Portugal Decriminalizes Marijuana, Drug PossessionEU Turning Its Back on U.S., U.N.-backed Anti-Drug Strategies

Police may no longer prosecute marijuana or other minor drug offenders under a new law that took effect Friday. The law change, adopted by the Portuguese government last November, reflects the European Union’s (EU) growing tolerance toward drug use and non-violent drug users, and its support for harm reduction policies.
Under the new law, police will treat the possession of up to a ten-day supply of cannabis or narcotics as an administrative rather than a criminal offense. Drug offenders will be evaluated by a special commission composed of physicians, lawyers, and social workers who will refer them to counseling or treatment. The commission may also impose a fine.
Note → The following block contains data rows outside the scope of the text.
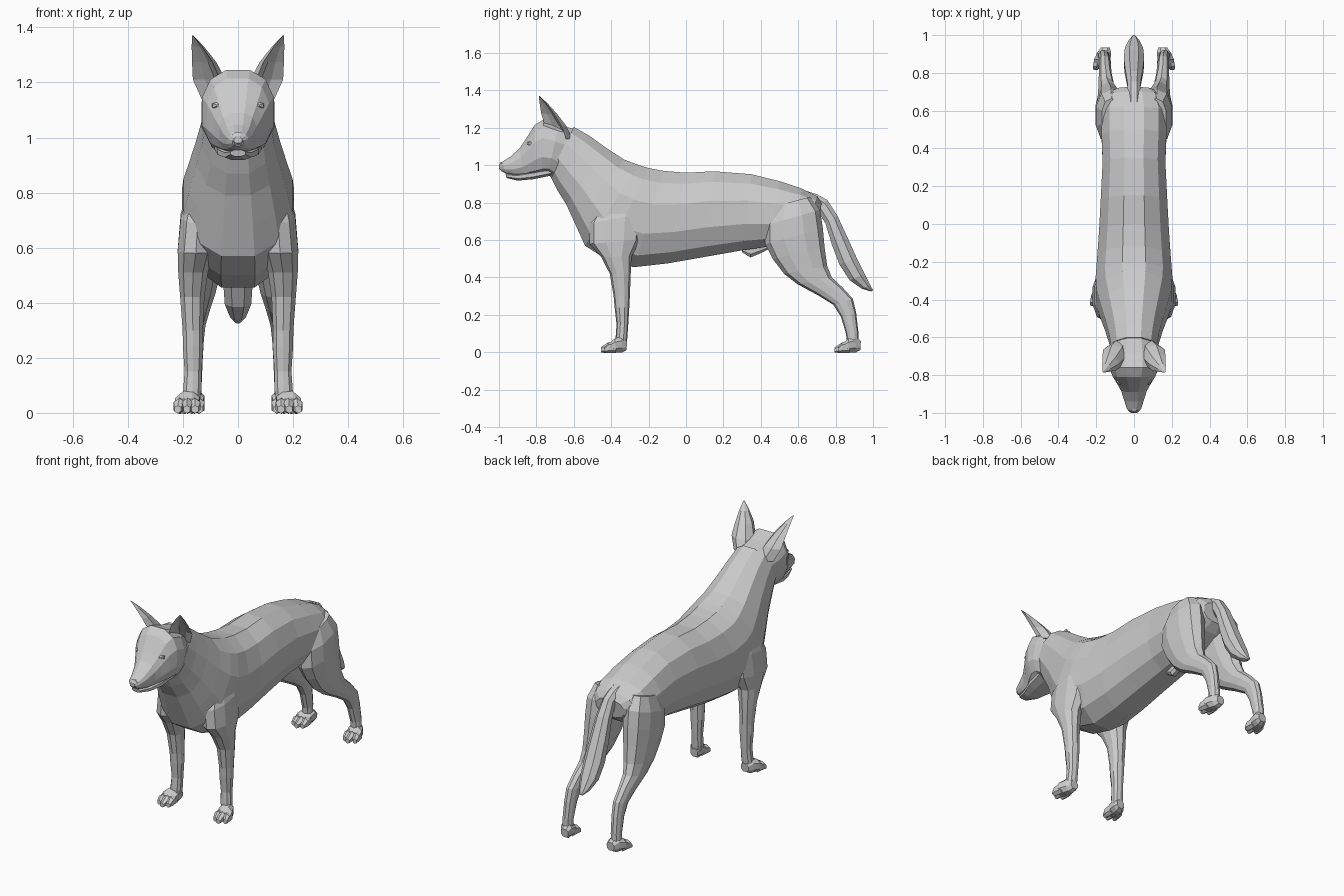
import bpy, bmesh, math
from mathutils import Vector


def mesh_from_rings(name, rings, mirror=False):
    """Skin a list of equal-length point rings into a closed, flat-faced mesh."""
    bm = bmesh.new()
    vs = [[bm.verts.new(p) for p in r] for r in rings]
    n = len(vs[0])
    for a, b in zip(vs, vs[1:]):
        for i in range(n):
            j = (i + 1) % n
            bm.faces.new((a[i], a[j], b[j], b[i]))
    bm.faces.new(vs[0][::-1])
    bm.faces.new(vs[-1])
    bmesh.ops.recalc_face_normals(bm, faces=bm.faces)
    me = bpy.data.meshes.new(name)
    bm.to_mesh(me)
    bm.free()
    ob = bpy.data.objects.new(name, me)
    bpy.context.collection.objects.link(ob)
    if mirror:
        m = ob.modifiers.new("mirror", 'MIRROR')
        m.use_mirror_merge = False
    return ob


def loft(name, sections, n=12, power=0.9, mirror=False):
    """Each section: (y, z) of one edge, (y, z) of the opposite edge, half width, x centre."""
    def curve(v):
        return math.copysign(abs(v) ** power, v)
    top = math.cos(math.pi / n) ** power
    rings = []
    for ya, za, yb, zb, w, *rest in sections:
        xc = rest[0] if rest else 0.0
        ring = []
        for i in range(n):
            a = 2 * math.pi * (i + 0.5) / n
            c, s = curve(math.cos(a)) / top, curve(math.sin(a)) / top
            ring.append((xc + w * c,
                         (ya + yb) / 2 + s * (ya - yb) / 2,
                         (za + zb) / 2 + s * (za - zb) / 2))
        rings.append(ring)
    return mesh_from_rings(name, rings, mirror)


# Torso and neck, from throat to rump
loft("torso", [
    (-0.60, 1.205, -0.73, 0.95, 0.120),
    (-0.52, 1.160, -0.69, 0.87, 0.132),
    (-0.43, 1.095, -0.64, 0.79, 0.152),
    (-0.33, 1.030, -0.59, 0.68, 0.178),
    (-0.25, 1.000, -0.54, 0.57, 0.198),
    (-0.20, 0.985, -0.43, 0.50, 0.203),
    (-0.12, 0.970, -0.28, 0.455, 0.195),
    (0.00, 0.960, -0.10, 0.475, 0.185),
    (0.15, 0.968, 0.10, 0.51, 0.176),
    (0.35, 0.952, 0.30, 0.545, 0.166),
    (0.50, 0.915, 0.44, 0.565, 0.172),
    (0.62, 0.875, 0.56, 0.60, 0.172),
    (0.70, 0.835, 0.66, 0.65, 0.145),
    (0.725, 0.80, 0.71, 0.69, 0.090)])

# Head with muzzle, then lower jaw
loft("head", [
    (-0.58, 1.190, -0.70, 0.92, 0.110),
    (-0.68, 1.215, -0.74, 0.95, 0.132),
    (-0.76, 1.245, -0.77, 0.945, 0.130),
    (-0.81, 1.215, -0.80, 0.94, 0.113),
    (-0.86, 1.135, -0.84, 0.94, 0.085),
    (-0.89, 1.090, -0.87, 0.94, 0.068),
    (-0.94, 1.045, -0.92, 0.945, 0.052),
    (-0.985, 1.017, -0.965, 0.957, 0.038),
    (-1.00, 0.997, -0.99, 0.970, 0.020)], power=0.82)
loft("lower_jaw", [
    (-0.72, 0.99, -0.72, 0.945, 0.085),
    (-0.82, 0.97, -0.82, 0.925, 0.074),
    (-0.90, 0.955, -0.90, 0.918, 0.048),
    (-0.965, 0.955, -0.96, 0.932, 0.028)], n=8)

# Nose pad
loft("nose", [
    (-0.965, 1.020, -0.965, 0.975, 0.020),
    (-0.990, 1.018, -0.990, 0.972, 0.024),
    (-1.000, 1.003, -1.000, 0.980, 0.015)], n=8)

# Eyes
loft("eyes", [
    (-0.815, 1.13, -0.815, 1.10, 0.022, 0.074),
    (-0.840, 1.128, -0.840, 1.104, 0.020, 0.072),
    (-0.850, 1.120, -0.850, 1.112, 0.008, 0.070)], n=6, mirror=True)

# Ears: crescent sections, hollow side turned forward and outward
across, back = Vector((0.74, 0.67, 0)), Vector((-0.67, 0.74, 0))
crescent = [(-1, 0), (-0.75, 0.65), (0, 1), (0.75, 0.65), (1, 0),
            (0.55, 0.4), (0, 0.6), (-0.55, 0.4)]
ear_rings = []
for x, y, z, w, d in [
        (0.095, -0.675, 1.14, 0.050, 0.085),
        (0.115, -0.710, 1.21, 0.066, 0.078),
        (0.130, -0.740, 1.275, 0.050, 0.052),
        (0.149, -0.765, 1.33, 0.026, 0.026),
        (0.165, -0.785, 1.37, 0.003, 0.003)]:
    ear_rings.append([Vector((x, y, z)) + across * (u * w) + back * (v * d)
                      for u, v in crescent])
mesh_from_rings("ears", ear_rings, mirror=True)

# Front legs, from shoulder blade to wrist
loft("front_legs", [
    (-0.44, 0.82, -0.28, 0.86, 0.030, 0.140),
    (-0.51, 0.69, -0.24, 0.74, 0.062, 0.146),
    (-0.51, 0.58, -0.25, 0.60, 0.066, 0.153),
    (-0.45, 0.51, -0.295, 0.51, 0.054, 0.163),
    (-0.405, 0.42, -0.298, 0.42, 0.044, 0.166),
    (-0.385, 0.30, -0.302, 0.30, 0.037, 0.164),
    (-0.38, 0.24, -0.305, 0.24, 0.037, 0.163),
    (-0.37, 0.15, -0.310, 0.15, 0.031, 0.163),
    (-0.375, 0.08, -0.315, 0.08, 0.033, 0.166),
    (-0.375, 0.04, -0.320, 0.03, 0.030, 0.170)], n=10, mirror=True)

# Hind legs, from thigh through hock to ankle
loft("hind_legs", [
    (0.47, 0.78, 0.66, 0.83, 0.050, 0.120),
    (0.43, 0.68, 0.71, 0.76, 0.080, 0.121),
    (0.43, 0.58, 0.725, 0.66, 0.078, 0.125),
    (0.47, 0.50, 0.735, 0.56, 0.068, 0.130),
    (0.53, 0.42, 0.750, 0.46, 0.055, 0.137),
    (0.60, 0.365, 0.775, 0.40, 0.044, 0.145),
    (0.71, 0.305, 0.835, 0.345, 0.034, 0.152),
    (0.79, 0.255, 0.890, 0.285, 0.031, 0.155),
    (0.83, 0.19, 0.908, 0.21, 0.029, 0.157),
    (0.857, 0.10, 0.920, 0.11, 0.028, 0.160),
    (0.862, 0.05, 0.920, 0.03, 0.029, 0.162)], n=10, mirror=True)


# Paws: one pad and three spread toes each
def paws(label, dx, dy):
    def shift(rows):
        return [(a + dy, b, c + dy, d, w, x + dx) for a, b, c, d, w, x in rows]
    loft(label + "_paws", shift([
        (-0.315, 0.06, -0.318, 0.012, 0.024, 0.168),
        (-0.345, 0.085, -0.340, 0.0, 0.036, 0.174),
        (-0.380, 0.075, -0.380, 0.0, 0.044, 0.184),
        (-0.410, 0.050, -0.410, 0.0, 0.042, 0.188)]), n=8, mirror=True)
    for toe, x0, x1, reach in [("inner", 0.158, 0.156, 0.44),
                               ("middle", 0.182, 0.186, 0.455),
                               ("outer", 0.208, 0.219, 0.435)]:
        loft(label + "_" + toe + "_toes", shift([
            (-0.375, 0.055, -0.375, 0.0, 0.018, x0),
            (-0.415, 0.050, -0.415, 0.0, 0.020, (x0 + x1) / 2),
            (-reach, 0.025, -reach, 0.0, 0.012, x1)]), n=6, mirror=True)


paws("front", 0.0, 0.0)
paws("hind", -0.016, 1.25)

# Tail, hanging behind the rump
loft("tail", [
    (0.62, 0.870, 0.62, 0.79, 0.040),
    (0.70, 0.845, 0.67, 0.78, 0.034),
    (0.755, 0.815, 0.71, 0.745, 0.034),
    (0.81, 0.730, 0.745, 0.690, 0.042),
    (0.865, 0.610, 0.780, 0.575, 0.050),
    (0.915, 0.500, 0.820, 0.470, 0.054),
    (0.955, 0.420, 0.875, 0.385, 0.048),
    (0.985, 0.360, 0.940, 0.340, 0.028),
    (1.000, 0.332, 0.990, 0.325, 0.008)], n=8)

# Belly sheath
loft("belly_sheath", [
    (0.30, 0.57, 0.30, 0.535, 0.018),
    (0.345, 0.57, 0.345, 0.507, 0.025),
    (0.40, 0.58, 0.40, 0.530, 0.022),
    (0.45, 0.59, 0.45, 0.555, 0.012)], n=8)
Any pot or narcotics found by police will be confiscated.
“The EU in general and Portugal specifically are wisely electing to tackle drug use as a health issue rather than a criminal one,” said NORML Executive Director R. Keith Stroup. “Their decision is a clear refutation of the ‘do drugs-do time’ approach espoused by the United States and the United Nations.”
Not surprisingly, the decision drew an immediate response from U.N. anti-drug officials in Vienna, who claim that liberalizing criminal drug laws sends the wrong message to users. “The law, in effect, says that it’s okay to consume narcotics,” said Akira Fujino, deputy head of the U.N.’s International Narcotics Control Board (INCB). He added, “There is a clear trend in Western Europe to decriminalize use and possession of narcotics and to view addicts as patients [and] … we are deeply concerned over this trend.”
The newly implemented Portuguese model is similar to existing drug decriminalization policies in Spain and Italy. Earlier this year, Belgium and Luxembourg endorsed reforms exempting marijuana smokers from criminal penalties. Presently, only four EU nations – Finland, France, Greece and Sweden – maintain criminal penalties for marijuana consumption.
Portuguese officials are hoping the new policy will curb the nation’s rising number of addicts and HIV infections, both of which have increased sharply over the past ten years.
For an overview of recent European drug reforms, please visit the European Monitoring Center for Drugs and Drug Addiction at: http://www.emcdda.org. For more information, please contact either Keith Stroup or Paul Armentano of NORML at (202) 483-5500.